Gif: Google

With the launch of Android 10, Google quietly removed Android’s previous local file sharing feature when it dropped support for Android Beam. But starting today, Google is finally ready to release Android Beam’s replacement: Nearby Share.


Similar to Apple’s AirDrop, Nearby Share allows Android devices to quickly share things like files and photos without needing to resort to dedicated apps like Google Drive or messaging apps like WhatsApp.

Scheduled to arrive on all Android devices running Android 6.0 and above, Nearby Share allows you to pick a device in your vicinity (which the user of the device can accept or decline), and then send files wirelessly while Nearby Share automatically selects the best protocol for transferring the data, with Nearby Share including support for Bluetooth, Bluetooth Low Energy, WebRTC, or even direct peer-to-peer wifi. This means even if you don’t have access to a cellular connection or a local wifi network, Nearby Share will still be able to figure out a way to send your file.

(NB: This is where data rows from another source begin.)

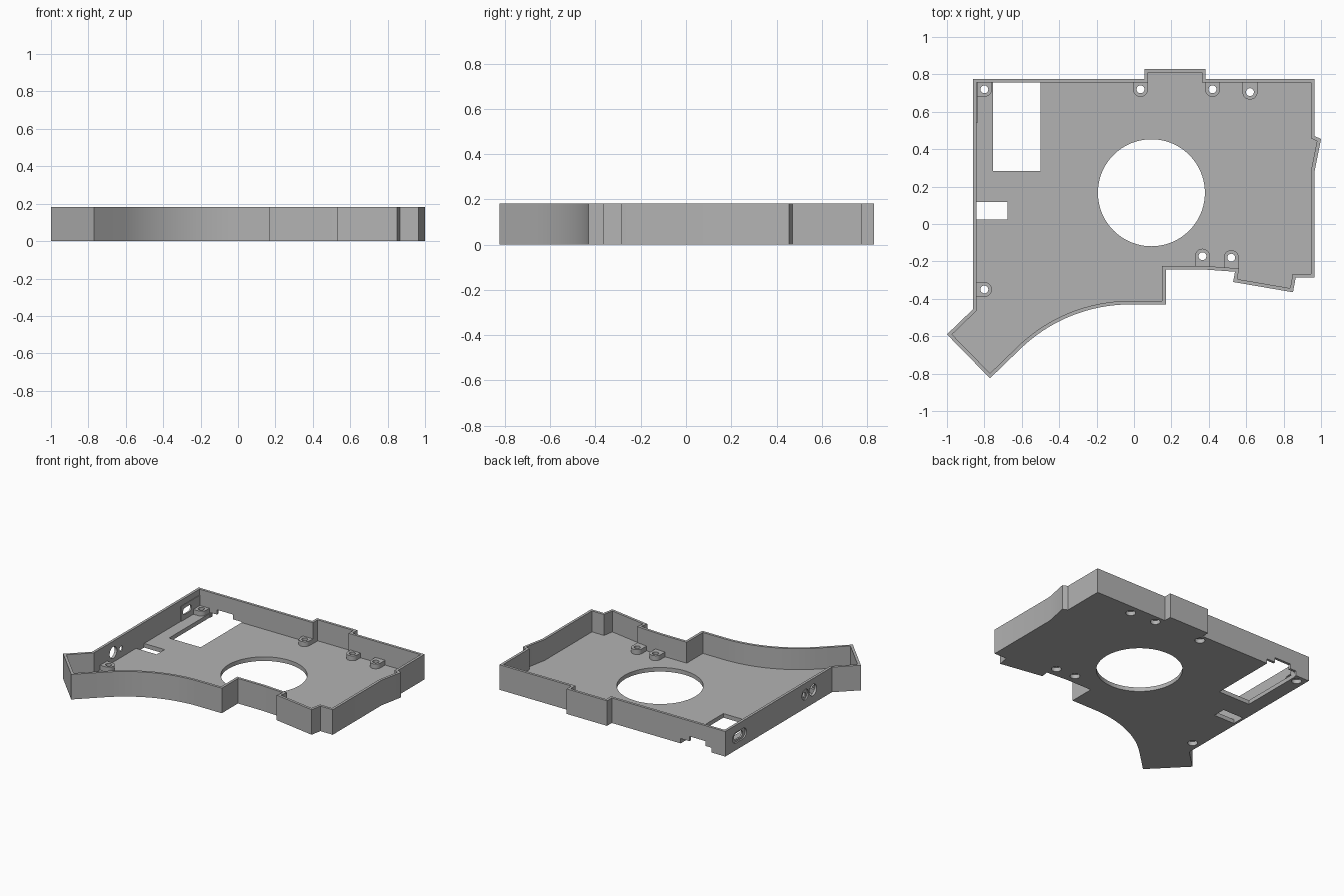
import bpy, bmesh
from math import sin, cos, pi, radians
from mathutils import Vector

if "Cube" in bpy.data.objects:
    bpy.data.objects.remove(bpy.data.objects["Cube"])

HEIGHT, FLOOR, WALL, BOSS_TOP = 0.183, 0.03, 0.019, 0.065

grey = bpy.data.materials.new("plain grey")
grey.use_nodes = True
colour = (0.45, 0.45, 0.45, 1)
grey.diffuse_color = colour
grey.node_tree.nodes["Principled BSDF"].inputs["Base Color"].default_value = colour


def arc(cx, cy, r, start, end, n):
    """Points along an arc, both ends included, angles in degrees."""
    step = radians(end - start) / n
    return [(cx + r * cos(radians(start) + i * step),
             cy + r * sin(radians(start) + i * step)) for i in range(n + 1)]


def circle(cx, cy, r, n=48):
    return arc(cx, cy, r, 0, 360, n)[:-1]


def box(x0, x1, y0, y1):
    return [(x0, y0), (x1, y0), (x1, y1), (x0, y1)]


def slot(cx, cy, length, r):
    """Slot with round ends, long in its first axis."""
    d = length / 2 - r
    return arc(cx + d, cy, r, -90, 90, 12) + arc(cx - d, cy, r, 90, 270, 12)


def lug(cx, cy, r, angle, reach):
    """Half-round tab whose straight sides run towards the given angle."""
    a = radians(angle)
    ends = [(cx + reach * cos(a) + s * r * sin(a),
             cy + reach * sin(a) - s * r * cos(a)) for s in (-1, 1)]
    return arc(cx, cy, r, angle + 90, angle + 270, 16) + ends[::-1]


def inset(points, d):
    """Move a clockwise outline inwards with mitred corners."""
    pts = [Vector(p) for p in points]
    out = []
    for i, p in enumerate(pts):
        a = (p - pts[i - 1]).normalized()
        b = (pts[(i + 1) % len(pts)] - p).normalized()
        na, nb = Vector((a.y, -a.x)), Vector((b.y, -b.x))
        out.append(tuple(p + (na + nb) * d / (1 + na.dot(nb))))
    return out


def prism(name, points, lo, hi, axis="z"):
    place = {"x": lambda a, b, h: (h, a, b),
             "y": lambda a, b, h: (a, h, b),
             "z": lambda a, b, h: (a, b, h)}[axis]
    bm = bmesh.new()
    face = bm.faces.new([bm.verts.new(place(a, b, lo)) for a, b in points])
    ext = bmesh.ops.extrude_face_region(bm, geom=[face], use_keep_orig=True)
    top = [v for v in ext["geom"] if isinstance(v, bmesh.types.BMVert)]
    bmesh.ops.translate(bm, verts=top, vec=place(0, 0, hi - lo))
    bmesh.ops.recalc_face_normals(bm, faces=bm.faces)
    mesh = bpy.data.meshes.new(name)
    bm.to_mesh(mesh)
    bm.free()
    mesh.materials.append(grey)
    ob = bpy.data.objects.new(name, mesh)
    bpy.context.collection.objects.link(ob)
    return ob


def combine(target, tools, operation):
    """Apply booleans one after another and discard the tools."""
    for tool in tools:
        mod = target.modifiers.new("combine", "BOOLEAN")
        mod.operation, mod.solver, mod.object = operation, "EXACT", tool
    graph = bpy.context.evaluated_depsgraph_get()
    mesh = bpy.data.meshes.new_from_object(target.evaluated_get(graph))
    target.modifiers.clear()
    target.data = mesh
    for tool in tools:
        bpy.data.objects.remove(tool)


# Outline of the tray, clockwise from the back right corner
outline = [(-0.86, 0.775), (0.057, 0.775), (0.057, 0.83), (0.383, 0.83),
           (0.383, 0.775), (0.965, 0.775), (0.965, 0.47), (1.0, 0.455),
           (0.965, 0.28), (0.965, -0.285), (0.865, -0.285), (0.85, -0.365),
           (0.53, -0.31), (0.54, -0.255), (0.37, -0.243), (0.17, -0.243),
           (0.17, -0.43)]
outline += arc(-0.02, -1.275, 0.845, 90, 135, 16)
outline += [(-0.77, -0.825), (-1.0, -0.59), (-0.86, -0.455)]

# Tray: floor with a surrounding wall
tray = prism("tray", outline, 0, HEIGHT)
combine(tray, [prism("pocket", inset(outline, WALL), FLOOR, 0.3)], "DIFFERENCE")

# Screw bosses joined to the nearest wall: x, y, wall direction, reach
bosses = [(-0.80, 0.72, 180, 0.05), (0.035, 0.72, 90, 0.045),
          (0.42, 0.72, 90, 0.045), (0.62, 0.705, 90, 0.06),
          (-0.80, -0.35, 180, 0.05), (0.366, -0.172, 270, 0.062),
          (0.52, -0.18, 270, 0.06)]
adds = [prism("boss", lug(x, y, 0.04, a, d), 0.01, BOSS_TOP)
        for x, y, a, d in bosses]
adds.append(prism("corner_boss", lug(-0.80, 0.72, 0.04, 90, 0.045), 0.01, BOSS_TOP))
adds.append(prism("slot_pad", box(-0.85, -0.837, 0.54, 0.765), 0.01, 0.14))
combine(tray, adds, "UNION")

cuts = []
# Screw holes with counterbores underneath
for x, y, a, d in bosses:
    cuts.append(prism("screw_hole", circle(x, y, 0.021, 24), -0.1, 0.1))
    cuts.append(prism("counterbore", circle(x, y, 0.033, 24), -0.1, 0.03))
# Floor openings
cuts.append(prism("round_opening", circle(0.093, 0.167, 0.286, 96), -0.1, 0.1))
cuts.append(prism("large_window", box(-0.755, -0.50, 0.283, 0.757), -0.1, 0.034))
cuts.append(prism("small_window", box(-0.841, -0.675, 0.025, 0.118), -0.1, 0.1))
# Stepped notch under the back wall
cuts.append(prism("notch", box(-0.75, -0.50, -0.1, 0.035), 0.7, 0.9, "y"))
cuts.append(prism("notch_step", box(-0.70, -0.57, -0.1, 0.07), 0.7, 0.9, "y"))
# Side wall slot with an outer recess, and two round ports
cuts.append(prism("slot_recess", slot(0.61, 0.09, 0.16, 0.038), -0.9, -0.849, "x"))
cuts.append(prism("side_slot", slot(0.61, 0.09, 0.10, 0.024), -0.9, -0.8, "x"))
cuts.append(prism("large_port", circle(-0.238, 0.10, 0.042, 32), -0.9, -0.8, "x"))
cuts.append(prism("port_recess", circle(-0.148, 0.10, 0.038, 32), -0.9, -0.85, "x"))
cuts.append(prism("small_port", circle(-0.148, 0.095, 0.018, 24), -0.9, -0.8, "x"))
combine(tray, cuts, "DIFFERENCE")

# Smooth curved walls, keep edges sharp
bpy.ops.object.select_all(action="DESELECT")
tray.select_set(True)
bpy.context.view_layer.objects.active = tray
bpy.ops.object.shade_smooth_by_angle(angle=radians(25))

Now obviously, the idea of strangers sending you random files is not ideal (even if you do have the option to decline), so to help protect your privacy and make sure you won’t get bombarded by Nearby Share requests, Google allows you to choose between being “hidden,” visible to “some contacts,” or visible to “all contacts,” which can be quickly adjusted via options in Android’s Quick Settings menu.

Furthermore, Nearby Share was designed to allow you to send and receive files anonymously, so if you want to share a photo without revealing personal info like a phone number or email address, that’s an option too.

Illustration for article titled Android's Alternative to Apple's AirDrop Is Called 'Nearby Share' and It's Rolling Out Today
Photo: Google

Following the release of Nearby Share on Android devices, Google says that in the coming months it’s planning to bring Nearby Share to Chromebooks, giving Chromebook users the same set of file sharing features as Android users.

Google says Nearby Share will start rolling out today, with select Pixel and Samsung devices being first in line to get the new Android feature before Nearby Share gets pushed to a wider range of Android devices over the next few weeks.


Meanwhile, with Android 11 expected to be officially released sometime in the next month or two, Android fans should have even more features and updates to look forward to real soon.


Senior reporter at Gizmodo, formerly Tom's Guide and Laptop Mag. Was an archery instructor and a penguin trainer before that.


Chromebook support is fine, but how about PCs and Macs?

I’ve already got automagic backup for photos, but it would be super handy to be able to send stuff back and forth without getting cables or passwords involved.